*** Given information Section Begins ***

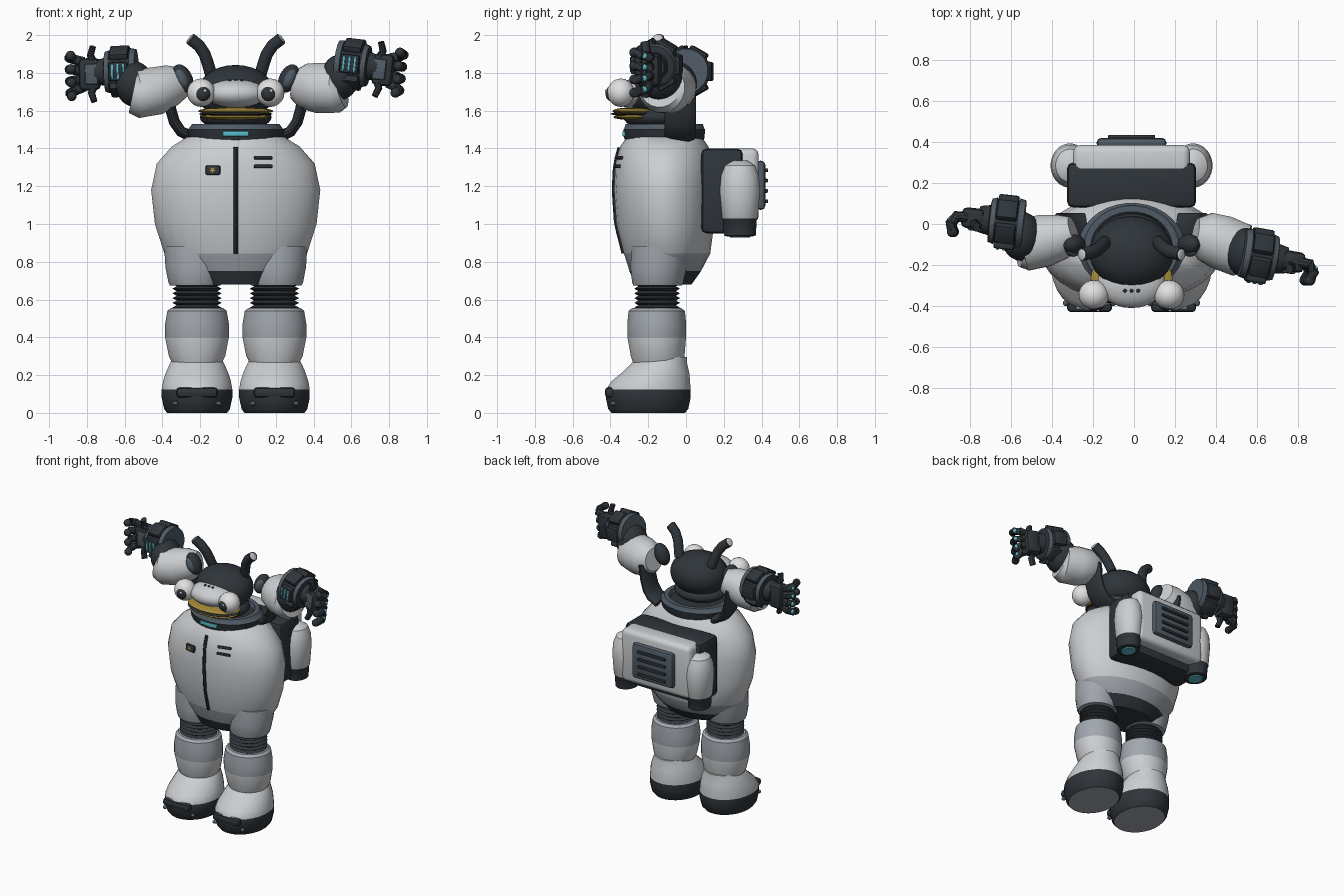
import bpy, bmesh, math
from mathutils import Vector, Matrix

cube = bpy.data.objects.get("Cube")
if cube:
    bpy.data.objects.remove(cube)

CENTRE_X = -0.012
made = []


def material(name, r, g, b):
    m = bpy.data.materials.new(name)
    m.use_nodes = True
    m.diffuse_color = (r, g, b, 1)
    m.node_tree.nodes["Principled BSDF"].inputs["Base Color"].default_value = (r, g, b, 1)
    return m


LIGHT = material("light grey", 0.60, 0.62, 0.64)
MID = material("mid grey", 0.36, 0.39, 0.43)
DARK = material("charcoal", 0.028, 0.035, 0.042)
SLATE = material("slate", 0.08, 0.105, 0.13)
GOLD = material("gold", 0.38, 0.25, 0.04)
CYAN = material("cyan", 0.10, 0.50, 0.58)
WHITE = material("eye white", 0.75, 0.75, 0.75)


def add(name, bm, mats, rule=None):
    """Turn a bmesh into an object, colouring faces by a rule on their centre."""
    bmesh.ops.recalc_face_normals(bm, faces=bm.faces)
    if rule:
        for f in bm.faces:
            f.material_index = rule(f.calc_center_median())
    mesh = bpy.data.meshes.new(name)
    bm.to_mesh(mesh)
    bm.free()
    for m in mats if isinstance(mats, list) else [mats]:
        mesh.materials.append(m)
    ob = bpy.data.objects.new(name, mesh)
    ob.location.x = CENTRE_X
    bpy.context.collection.objects.link(ob)
    made.append(ob)
    return ob


def loft(name, rings, mats, axis=None, n=24, rule=None):
    """Skin elliptical rings (centre, rx, ry) along a path or a fixed axis."""
    bm = bmesh.new()
    loops = []
    for i, (c, rx, ry) in enumerate(rings):
        t = Vector(axis) if axis else Vector(rings[min(i + 1, len(rings) - 1)][0]) - Vector(rings[max(i - 1, 0)][0])
        t.normalize()
        e1 = (Vector((0, 1, 0)) - t * t.y).normalized()
        e2 = e1.cross(t)
        angles = [math.tau * (k + 0.5) / n for k in range(n)]
        loops.append([bm.verts.new(Vector(c) + e2 * rx * math.cos(a) + e1 * ry * math.sin(a)) for a in angles])
    for a, b in zip(loops, loops[1:]):
        for k in range(n):
            bm.faces.new((a[k], a[(k + 1) % n], b[(k + 1) % n], b[k]))
    bm.faces.new(loops[0])
    bm.faces.new(loops[-1])
    return add(name, bm, mats, rule)


def upright(name, rows, mats, x=0, n=28, rule=None):
    """Loft of rows (z, centre y, rx, ry) standing on the z axis."""
    return loft(name, [((x, cy, z), rx, ry) for z, cy, rx, ry in rows], mats, (0, 0, 1), n, rule)


def ball(name, loc, size, mat, rot=None):
    bm = bmesh.new()
    bmesh.ops.create_uvsphere(bm, u_segments=24, v_segments=14, radius=1)
    m = Matrix.Translation(loc) @ (rot or Matrix()) @ Matrix.Diagonal((*size, 1))
    bmesh.ops.transform(bm, matrix=m, verts=bm.verts)
    return add(name, bm, mat)


def box(name, loc, size, mat, bevel=0.01, rot=None, seg=2):
    bm = bmesh.new()
    bmesh.ops.create_cube(bm, size=1)
    bmesh.ops.transform(bm, matrix=Matrix.Diagonal((*size, 1)), verts=bm.verts)
    if bevel:
        bmesh.ops.bevel(bm, geom=bm.edges, offset=bevel, segments=seg, profile=0.5, affect='EDGES')
    bmesh.ops.transform(bm, matrix=Matrix.Translation(loc) @ (rot or Matrix()), verts=bm.verts)
    return add(name, bm, mat)


# Suit body: light shell, grey lower band, dark underside
BODY = [(0.68, -0.12, 0.22, 0.15), (0.75, -0.11, 0.30, 0.19), (0.845, -0.10, 0.38, 0.23),
        (1.0, -0.11, 0.43, 0.26), (1.18, -0.115, 0.45, 0.267), (1.32, -0.115, 0.42, 0.26),
        (1.41, -0.115, 0.34, 0.235), (1.46, -0.115, 0.26, 0.20)]
upright("body", BODY, [LIGHT, MID, DARK], n=32, rule=lambda c: 2 if c.z < 0.75 else 1 if c.z < 0.845 else 0)


def body_front(x, z):
    for a, b in zip(BODY, BODY[1:]):
        if a[0] <= z <= b[0]:
            t = (z - a[0]) / (b[0] - a[0])
            cy, rx, ry = (a[i] + (b[i] - a[i]) * t for i in (1, 2, 3))
            return Vector((x, cy - ry * math.sqrt(1 - (x / rx) ** 2), z))


def body_frame(x, z, e=0.02):
    """Matrix on the chest with local y pointing into the body."""
    right = (body_front(x + e, z) - body_front(x - e, z)).normalized()
    up = (body_front(x, z + e) - body_front(x, z - e)).normalized()
    inward = up.cross(right).normalized()
    return Matrix((right, inward, right.cross(inward))).transposed().to_4x4()


# Zip, badge and chest slots
loft("zip", [(body_front(0, 0.845 + 0.056 * i), 0.012, 0.012) for i in range(11)], DARK, n=8)
box("badge", body_front(-0.12, 1.285), (0.078, 0.03, 0.05), DARK, 0.008, body_frame(-0.12, 1.285))
star = bmesh.new()
points = bmesh.ops.create_circle(star, cap_ends=True, segments=10, radius=0.019)["verts"]
for v in points[::2]:
    v.co *= 0.45
frame = Matrix.Translation(body_front(-0.12, 1.285)) @ body_frame(-0.12, 1.285)
bmesh.ops.transform(star, matrix=frame @ Matrix.Translation((0, -0.017, 0)) @ Matrix.Rotation(math.pi / 2, 4, 'X'), verts=star.verts)
add("badge_star", star, GOLD)
for z in (1.35, 1.305):
    box("chest_slot", body_front(0.145, z), (0.10, 0.025, 0.018), DARK, 0.007, body_frame(0.145, z))

# Collar with a slate rim and a light at the front
upright("collar", [(1.43, -0.115, 0.24, 0.205), (1.455, -0.115, 0.25, 0.213), (1.50, -0.115, 0.26, 0.218),
                   (1.505, -0.115, 0.25, 0.213), (1.53, -0.115, 0.232, 0.205), (1.53, -0.115, 0.20, 0.175),
                   (1.50, -0.115, 0.19, 0.165)], [DARK, SLATE], n=32, rule=lambda c: int(c.z > 1.5))
box("collar_light", (0, -0.327, 1.478), (0.14, 0.02, 0.028), CYAN, 0.006)

# Head: hood, neck, snout, mouth
ball("hood", (0, -0.14, 1.695), (0.205, 0.18, 0.147), DARK)
ball("neck", (0, -0.16, 1.565), (0.19, 0.17, 0.07), DARK)
ball("snout", (0, -0.285, 1.69), (0.165, 0.125, 0.075), LIGHT)
ball("upper_lip", (0, -0.265, 1.598), (0.20, 0.125, 0.02), GOLD)
ball("mouth_line", (0, -0.27, 1.583), (0.195, 0.13, 0.012), DARK)
ball("lower_lip", (0, -0.265, 1.567), (0.185, 0.12, 0.018), GOLD)
for x in (-0.032, 0, 0.032):
    ball("brow_stud", (x, -0.325, 1.76), (0.009, 0.009, 0.008), DARK)

for s in (-1, 1):
    # Eyes, ears, horns
    ball("eye", (s * 0.183, -0.345, 1.695), (0.075, 0.072, 0.075), WHITE)
    ball("pupil", (s * 0.175, -0.392, 1.69), (0.042, 0.034, 0.042), DARK)
    ball("pupil_glint", (s * 0.175 + 0.012, -0.422, 1.705), (0.008, 0.006, 0.008), WHITE)
    tilt = Matrix.Rotation(s * 0.45, 4, 'Y')
    ball("ear", (s * 0.28, -0.10, 1.77), (0.05, 0.05, 0.08), DARK, tilt)
    ball("ear_inner", (s * 0.285, -0.13, 1.77), (0.03, 0.03, 0.055), SLATE, tilt)
    horn = [(0.13, 1.79), (0.148, 1.85), (0.165, 1.90), (0.195, 1.945), (0.24, 1.98)]
    loft("horn", [((s * x, -0.09 - (z - 1.79) * 0.3, z), 0.033, 0.033) for x, z in horn], DARK, n=14)
    ball("horn_tip", (s * 0.242, -0.149, 1.981), (0.029, 0.029, 0.008), LIGHT, Matrix.Rotation(s * 0.9, 4, 'Y'))

    # Legs: thigh, ribbed knee, calf
    lx = s * 0.205
    upright("thigh", [(0.675, -0.15, 0.135, 0.13), (0.69, -0.15, 0.142, 0.136), (0.77, -0.145, 0.158, 0.15),
                      (0.88, -0.13, 0.165, 0.16)], MID, s * 0.215)
    ribs = [(0.545 + 0.0125 * i, -0.153, 0.108 + 0.024 * (i % 2), 0.10 + 0.022 * (i % 2)) for i in range(12)]
    upright("knee_bellows", ribs, DARK, lx)
    upright("calf", [(0.26, -0.15, 0.13, 0.13), (0.30, -0.15, 0.15, 0.143), (0.40, -0.155, 0.17, 0.156),
                     (0.47, -0.155, 0.17, 0.157), (0.54, -0.155, 0.158, 0.15), (0.555, -0.155, 0.14, 0.13)],
            [LIGHT, MID], lx, rule=lambda c: int(c.z > 0.40))

    # Boots: light upper, dark sole, grey tread, toe guard
    upright("boot", [(0, -0.20, 0.16, 0.195), (0.02, -0.20, 0.175, 0.213), (0.08, -0.20, 0.188, 0.226),
                     (0.125, -0.20, 0.188, 0.225), (0.17, -0.185, 0.18, 0.208), (0.215, -0.16, 0.165, 0.178),
                     (0.26, -0.143, 0.145, 0.15), (0.295, -0.12, 0.125, 0.125)], [LIGHT, DARK, MID], lx,
            rule=lambda c: 2 if c.z < 0.005 else int(c.z < 0.125))
    box("toe_guard", (lx, -0.405, 0.108), (0.22, 0.05, 0.055), DARK, 0.02)
    box("toe_strip", (lx, -0.40, 0.134), (0.13, 0.025, 0.008), LIGHT, 0.003)
    for dx in (-0.115, 0.115):
        ball("boot_stud", (lx + dx, -0.385, 0.05), (0.015, 0.015, 0.012), SLATE)

    # Dark shoulder sleeve rising from the collar
    strap = [(0.23, 1.46), (0.29, 1.49), (0.325, 1.54), (0.345, 1.61), (0.36, 1.72)]
    loft("shoulder_sleeve", [((s * x, -0.03, z), 0.03, 0.085) for x, z in strap], DARK, n=16)

    # Side tanks on the backpack
    upright("pack_tank", [(0.935, 0.285, 0.06, 0.07), (0.94, 0.285, 0.075, 0.085), (1.02, 0.285, 0.078, 0.09),
                          (1.03, 0.285, 0.085, 0.095), (1.18, 0.285, 0.095, 0.108), (1.26, 0.285, 0.09, 0.10),
                          (1.31, 0.285, 0.07, 0.08), (1.335, 0.285, 0.03, 0.04)], [LIGHT, DARK], s * 0.30,
            rule=lambda c: int(c.z < 1.025))
    upright("tank_lamp", [(0.928, 0.285, 0.045, 0.052), (0.937, 0.285, 0.05, 0.058)], CYAN, s * 0.30)

# Backpack: dark frame, light shell, vent
box("pack_frame", (0, 0.19, 1.175), (0.63, 0.22, 0.45), DARK, 0.03)
box("pack_shell", (0, 0.31, 1.205), (0.57, 0.15, 0.39), LIGHT, 0.035, seg=3)
box("vent_plate", (0, 0.395, 1.205), (0.34, 0.05, 0.26), SLATE, 0.022)
for i in range(4):
    box("vent_slot", (0, 0.42, 1.12 + 0.055 * i), (0.23, 0.03, 0.02), DARK, 0.006)


def arm(s, sleeve, start, end):
    """Sleeve, armoured cuff and gloved hand along the line start-end."""
    loft("arm_sleeve", [(c, r, r) for c, r in sleeve], LIGHT, n=20)
    start = Vector(start)
    d = (Vector(end) - start).normalized()
    f = (Vector((0, -1, 0)) + d * d.y).normalized()
    u = d.cross(f)
    rot = Matrix((f, u, d)).transposed().to_4x4()

    def at(along, fwd=0, up=0):
        return start + d * along + f * fwd - u * s * up

    ball("elbow", start.lerp(Vector(sleeve[-1][0]), 0.6), (0.10, 0.12, 0.12), DARK)
    profile = [(0, 0.09), (0, 0.118), (0.03, 0.124), (0.03, 0.113), (0.14, 0.108), (0.14, 0.116),
               (0.165, 0.108), (0.17, 0.075), (0.22, 0.065)]
    loft("cuff", [(at(a), r, r) for a, r in profile], [DARK, SLATE], tuple(d), 16,
         rule=lambda c: int((c - start).dot(d) < 0.031 or 0.139 < (c - start).dot(d) < 0.166))
    for k in range(6):
        turn = math.tau * k / 6
        box("cuff_plate", at(0.085, 0.113 * math.cos(turn), 0.113 * math.sin(turn)), (0.04, 0.10, 0.10),
            DARK, 0.01, rot @ Matrix.Rotation(-s * turn, 4, 'Z'))
    for a in (0.055, 0.085, 0.115):
        box("cuff_light", at(a, 0.134), (0.01, 0.08, 0.012), CYAN, 0.003, rot)

    # Hand: palm, knuckle guard, four curled fingers, thumb
    box("palm", at(0.25, 0, -0.01), (0.10, 0.17, 0.11), DARK, 0.025, rot)
    box("knuckle_guard", at(0.235, 0.045, -0.01), (0.03, 0.11, 0.07), SLATE, 0.01, rot)
    for k in range(4):
        h = -0.095 + 0.055 * k
        bend = [(0.28, 0, 0.8), (0.33, 0.0, 1), (0.353, 0.035, 1.15), (0.34, 0.075, 1.3)]
        loft("finger", [(at(a, g, h * w), 0.027, 0.027) for a, g, w in bend], DARK, n=10)
        ball("fingertip", at(0.34, 0.077, h * 1.3), (0.026, 0.026, 0.026), DARK)
        ball("knuckle_light", at(0.358, 0.018, h * 1.08), (0.014, 0.014, 0.016), CYAN)
    for up in (1, -1):
        thumb = [(0.22, 0.02, 0.05), (0.24, 0.03, 0.10), (0.225, 0.04, 0.145)]
        loft("thumb" if up > 0 else "lower_hook", [(at(a, g, up * h - 0.01), 0.026 - h * 0.06, 0.024) for a, g, h in thumb],
             DARK, n=10)


arm(1, [((0.31, -0.05, 1.74), 0.08), ((0.36, -0.06, 1.73), 0.12), ((0.44, -0.09, 1.72), 0.135),
        ((0.54, -0.13, 1.72), 0.132), ((0.56, -0.135, 1.725), 0.11)], (0.54, -0.14, 1.855), (0.88, -0.20, 1.815))
arm(-1, [((-0.28, -0.04, 1.75), 0.08), ((-0.34, -0.06, 1.735), 0.11), ((-0.42, -0.08, 1.705), 0.128),
         ((-0.52, -0.10, 1.69), 0.13), ((-0.545, -0.10, 1.695), 0.11)], (-0.525, 0.0, 1.81), (-0.88, 0.04, 1.80))

# Smooth shading with sharp edges kept
bpy.ops.object.select_all(action='DESELECT')
for ob in made:
    ob.select_set(True)
bpy.context.view_layer.objects.active = made[0]
bpy.ops.object.shade_smooth_by_angle(angle=math.radians(35))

*** Given information Section Ends ***

■ **Task statement**: The answer is the lines above between the line holding "bmesh.ops.transform(bm, matrix=m, verts=bm.verts)" and the line holding "right = (body_front(x", inclusive, each written out exactly, and no others.

■ **Reply to the exercise**:
    bmesh.ops.transform(bm, matrix=m, verts=bm.verts)
    return add(name, bm, mat)


def box(name, loc, size, mat, bevel=0.01, rot=None, seg=2):
    bm = bmesh.new()
    bmesh.ops.create_cube(bm, size=1)
    bmesh.ops.transform(bm, matrix=Matrix.Diagonal((*size, 1)), verts=bm.verts)
    if bevel:
        bmesh.ops.bevel(bm, geom=bm.edges, offset=bevel, segments=seg, profile=0.5, affect='EDGES')
    bmesh.ops.transform(bm, matrix=Matrix.Translation(loc) @ (rot or Matrix()), verts=bm.verts)
    return add(name, bm, mat)


# Suit body: light shell, grey lower band, dark underside
BODY = [(0.68, -0.12, 0.22, 0.15), (0.75, -0.11, 0.30, 0.19), (0.845, -0.10, 0.38, 0.23),
        (1.0, -0.11, 0.43, 0.26), (1.18, -0.115, 0.45, 0.267), (1.32, -0.115, 0.42, 0.26),
        (1.41, -0.115, 0.34, 0.235), (1.46, -0.115, 0.26, 0.20)]
upright("body", BODY, [LIGHT, MID, DARK], n=32, rule=lambda c: 2 if c.z < 0.75 else 1 if c.z < 0.845 else 0)


def body_front(x, z):
    for a, b in zip(BODY, BODY[1:]):
        if a[0] <= z <= b[0]:
            t = (z - a[0]) / (b[0] - a[0])
            cy, rx, ry = (a[i] + (b[i] - a[i]) * t for i in (1, 2, 3))
            return Vector((x, cy - ry * math.sqrt(1 - (x / rx) ** 2), z))


def body_frame(x, z, e=0.02):
    """Matrix on the chest with local y pointing into the body."""
    right = (body_front(x + e, z) - body_front(x - e, z)).normalized()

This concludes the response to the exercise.